Song: Old Steel Train
Album: 12 Bars
Lyrics: Chris Holm
Music: The Fattenin’ Frogs
Chris says – I began writing Old Steel Train back in September 2011 while I was spending a long weekend up at my parents’ place in Northern Minnesota. I was attempting to write an up-tempo acoustic slide guitar song with held out hollered lines like Charlie Parr’s Ain’t No Grave Gonna Hold My Body Down. I recorded a rough demo and then put it aside for probably six months. When we started writing songs again for the new album, I went back through my old recordings and started re-working that idea. This time, I decided to take more of a Johnny Cash storytelling approach. I took the initial spark for the lyrics from remembering visits to the Duluth Depot museum as a kid, seeing all the old trains there. The story arc was also influenced by the fact that all the railroad tracks in my hometown had been removed and trains no longer go through town. I then put myself in the perspective of a train looking at the world as if it were an older person forced into retirement. How would a train feel about being stuck in a museum while the railroad tracks are being torn up and trucks are taking over its job? Originally the story was about a Southern train between San Antonio and New Orleans, mainly just because as I was improvising lyrics while composing them, that’s the two cities that popped in my mind. With the more story based lyrics starting to take shape, I decided to take the music in a more country leaning direction. I slowed the tempo and added the cuts to the verses, but I put in the bridge / outro sections which were truer to the original idea of the song.
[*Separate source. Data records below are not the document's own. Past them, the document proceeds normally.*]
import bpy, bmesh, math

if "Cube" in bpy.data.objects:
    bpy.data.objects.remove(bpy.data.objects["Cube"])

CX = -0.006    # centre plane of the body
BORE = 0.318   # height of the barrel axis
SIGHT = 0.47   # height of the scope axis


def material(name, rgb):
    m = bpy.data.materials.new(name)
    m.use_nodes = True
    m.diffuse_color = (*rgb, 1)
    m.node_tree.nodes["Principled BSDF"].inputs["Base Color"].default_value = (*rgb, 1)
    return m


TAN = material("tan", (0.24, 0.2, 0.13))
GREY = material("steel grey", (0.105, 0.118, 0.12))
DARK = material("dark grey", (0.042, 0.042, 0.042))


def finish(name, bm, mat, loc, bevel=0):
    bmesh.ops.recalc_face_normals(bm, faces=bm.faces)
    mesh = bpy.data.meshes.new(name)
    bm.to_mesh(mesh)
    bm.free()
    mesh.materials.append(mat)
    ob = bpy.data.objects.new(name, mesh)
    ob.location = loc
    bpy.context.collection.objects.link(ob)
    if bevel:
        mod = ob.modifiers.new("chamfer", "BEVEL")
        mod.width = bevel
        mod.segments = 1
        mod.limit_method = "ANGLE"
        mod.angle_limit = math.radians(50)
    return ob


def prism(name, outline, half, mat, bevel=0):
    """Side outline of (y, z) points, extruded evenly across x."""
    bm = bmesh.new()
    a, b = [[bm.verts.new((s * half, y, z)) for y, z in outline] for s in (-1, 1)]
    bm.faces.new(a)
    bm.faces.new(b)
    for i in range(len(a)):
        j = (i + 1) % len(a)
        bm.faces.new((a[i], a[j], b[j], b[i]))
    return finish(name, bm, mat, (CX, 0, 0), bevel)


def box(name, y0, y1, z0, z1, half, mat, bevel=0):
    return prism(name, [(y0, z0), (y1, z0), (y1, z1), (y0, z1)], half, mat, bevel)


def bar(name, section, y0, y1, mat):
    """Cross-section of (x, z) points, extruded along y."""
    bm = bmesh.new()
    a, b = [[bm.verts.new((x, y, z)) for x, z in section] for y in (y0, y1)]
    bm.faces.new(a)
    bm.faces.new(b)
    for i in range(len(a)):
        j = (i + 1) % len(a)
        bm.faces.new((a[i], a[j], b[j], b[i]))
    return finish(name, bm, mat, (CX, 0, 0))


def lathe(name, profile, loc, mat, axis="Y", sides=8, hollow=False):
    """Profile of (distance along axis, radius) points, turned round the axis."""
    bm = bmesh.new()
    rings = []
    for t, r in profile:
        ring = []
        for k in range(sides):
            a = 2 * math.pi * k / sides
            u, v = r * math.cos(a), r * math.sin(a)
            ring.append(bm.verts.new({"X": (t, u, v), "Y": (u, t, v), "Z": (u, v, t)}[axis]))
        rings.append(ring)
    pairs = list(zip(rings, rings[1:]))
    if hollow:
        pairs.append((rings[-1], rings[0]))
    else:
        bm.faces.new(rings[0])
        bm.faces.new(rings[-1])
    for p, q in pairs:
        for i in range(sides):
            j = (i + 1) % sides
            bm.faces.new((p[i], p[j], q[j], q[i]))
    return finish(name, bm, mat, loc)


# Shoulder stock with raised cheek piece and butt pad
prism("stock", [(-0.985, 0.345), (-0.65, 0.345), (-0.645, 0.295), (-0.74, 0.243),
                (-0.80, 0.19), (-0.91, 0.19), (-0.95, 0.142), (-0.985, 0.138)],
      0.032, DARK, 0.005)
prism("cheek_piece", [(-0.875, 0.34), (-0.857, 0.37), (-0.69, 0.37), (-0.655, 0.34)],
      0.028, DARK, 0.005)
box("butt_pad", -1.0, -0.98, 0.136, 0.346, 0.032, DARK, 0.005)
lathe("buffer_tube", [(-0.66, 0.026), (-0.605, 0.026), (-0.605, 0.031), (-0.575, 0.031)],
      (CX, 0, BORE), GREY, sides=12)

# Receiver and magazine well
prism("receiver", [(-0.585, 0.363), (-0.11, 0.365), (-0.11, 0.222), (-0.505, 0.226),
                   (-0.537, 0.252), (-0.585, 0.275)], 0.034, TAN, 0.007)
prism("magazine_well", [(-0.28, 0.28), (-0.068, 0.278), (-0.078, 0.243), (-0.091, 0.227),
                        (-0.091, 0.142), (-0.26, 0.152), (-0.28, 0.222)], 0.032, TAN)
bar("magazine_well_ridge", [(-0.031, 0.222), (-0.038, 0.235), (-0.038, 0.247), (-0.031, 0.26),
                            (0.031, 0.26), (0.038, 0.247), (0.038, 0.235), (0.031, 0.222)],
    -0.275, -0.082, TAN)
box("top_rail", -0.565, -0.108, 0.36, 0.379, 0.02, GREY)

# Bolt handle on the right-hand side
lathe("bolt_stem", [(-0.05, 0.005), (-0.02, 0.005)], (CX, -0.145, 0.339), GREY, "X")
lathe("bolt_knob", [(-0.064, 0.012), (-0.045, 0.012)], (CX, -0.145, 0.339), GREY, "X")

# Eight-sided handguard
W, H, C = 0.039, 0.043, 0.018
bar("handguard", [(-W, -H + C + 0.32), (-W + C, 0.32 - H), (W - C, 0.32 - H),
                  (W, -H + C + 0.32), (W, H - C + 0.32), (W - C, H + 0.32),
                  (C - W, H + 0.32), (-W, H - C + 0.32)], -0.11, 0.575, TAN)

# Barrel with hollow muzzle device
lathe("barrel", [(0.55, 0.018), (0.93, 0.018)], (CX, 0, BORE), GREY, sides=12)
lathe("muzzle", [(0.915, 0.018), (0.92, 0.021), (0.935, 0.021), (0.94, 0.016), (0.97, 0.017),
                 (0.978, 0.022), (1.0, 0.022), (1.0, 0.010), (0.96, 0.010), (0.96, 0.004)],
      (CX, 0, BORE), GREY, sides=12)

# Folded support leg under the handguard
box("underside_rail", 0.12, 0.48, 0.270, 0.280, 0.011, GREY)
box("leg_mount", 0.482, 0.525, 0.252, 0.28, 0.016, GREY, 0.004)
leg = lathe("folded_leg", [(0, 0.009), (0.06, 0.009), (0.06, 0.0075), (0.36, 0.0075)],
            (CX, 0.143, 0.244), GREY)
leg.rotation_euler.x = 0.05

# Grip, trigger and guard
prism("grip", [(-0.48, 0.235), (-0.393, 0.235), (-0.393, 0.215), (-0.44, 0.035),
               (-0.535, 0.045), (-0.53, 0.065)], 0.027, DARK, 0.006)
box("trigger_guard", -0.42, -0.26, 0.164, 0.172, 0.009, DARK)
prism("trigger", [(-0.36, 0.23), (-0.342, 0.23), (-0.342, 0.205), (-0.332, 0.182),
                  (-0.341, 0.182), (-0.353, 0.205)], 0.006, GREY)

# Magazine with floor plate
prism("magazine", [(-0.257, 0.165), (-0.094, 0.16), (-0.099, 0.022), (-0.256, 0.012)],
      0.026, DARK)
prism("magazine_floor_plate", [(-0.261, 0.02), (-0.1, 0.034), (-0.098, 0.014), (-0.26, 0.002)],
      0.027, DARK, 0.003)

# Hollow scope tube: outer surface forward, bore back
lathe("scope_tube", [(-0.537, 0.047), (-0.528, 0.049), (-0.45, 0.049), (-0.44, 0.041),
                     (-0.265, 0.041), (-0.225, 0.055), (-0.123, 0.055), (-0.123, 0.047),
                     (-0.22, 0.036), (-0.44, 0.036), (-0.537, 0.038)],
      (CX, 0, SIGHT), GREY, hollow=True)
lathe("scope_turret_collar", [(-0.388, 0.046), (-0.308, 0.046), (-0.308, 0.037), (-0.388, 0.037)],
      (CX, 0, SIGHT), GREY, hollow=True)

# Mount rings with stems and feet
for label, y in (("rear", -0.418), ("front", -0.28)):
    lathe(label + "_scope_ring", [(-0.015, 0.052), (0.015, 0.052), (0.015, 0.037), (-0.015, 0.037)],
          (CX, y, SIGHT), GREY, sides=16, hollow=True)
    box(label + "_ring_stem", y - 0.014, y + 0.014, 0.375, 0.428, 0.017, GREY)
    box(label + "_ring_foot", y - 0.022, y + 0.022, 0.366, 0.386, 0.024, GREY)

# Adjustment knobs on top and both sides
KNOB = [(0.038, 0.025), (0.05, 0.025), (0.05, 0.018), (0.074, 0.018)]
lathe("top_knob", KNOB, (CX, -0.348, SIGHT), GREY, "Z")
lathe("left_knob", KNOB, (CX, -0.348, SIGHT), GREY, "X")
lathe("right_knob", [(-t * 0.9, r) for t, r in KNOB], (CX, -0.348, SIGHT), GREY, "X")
At this point I brought the song to the band. This song is one of the rare occasions I brought an almost completed song to the band – we did almost no restructuring of it. Berek originally played guitar on it but after we played it live one time that way we decided to try having him play some honky tonk piano on it and that stuck. The Lily Pads added in “woo woo” backing vocals to mimic a train whistle. Around this point, I decided I really wanted this song to be more relevant to my surroundings and the influences that caused me to write it. Through a couple iterations of rewrites and a dropped verse, I changed the story to be about an ore hauling train on the Minnesota Iron Range. When we recorded the song in the studio, I had Paul and Berek add back in some of Berek’s original guitar ideas, along with Paul throwing down some country style lead guitar picking. I feel like the end result captures the spirit of what I was attempting to do very well.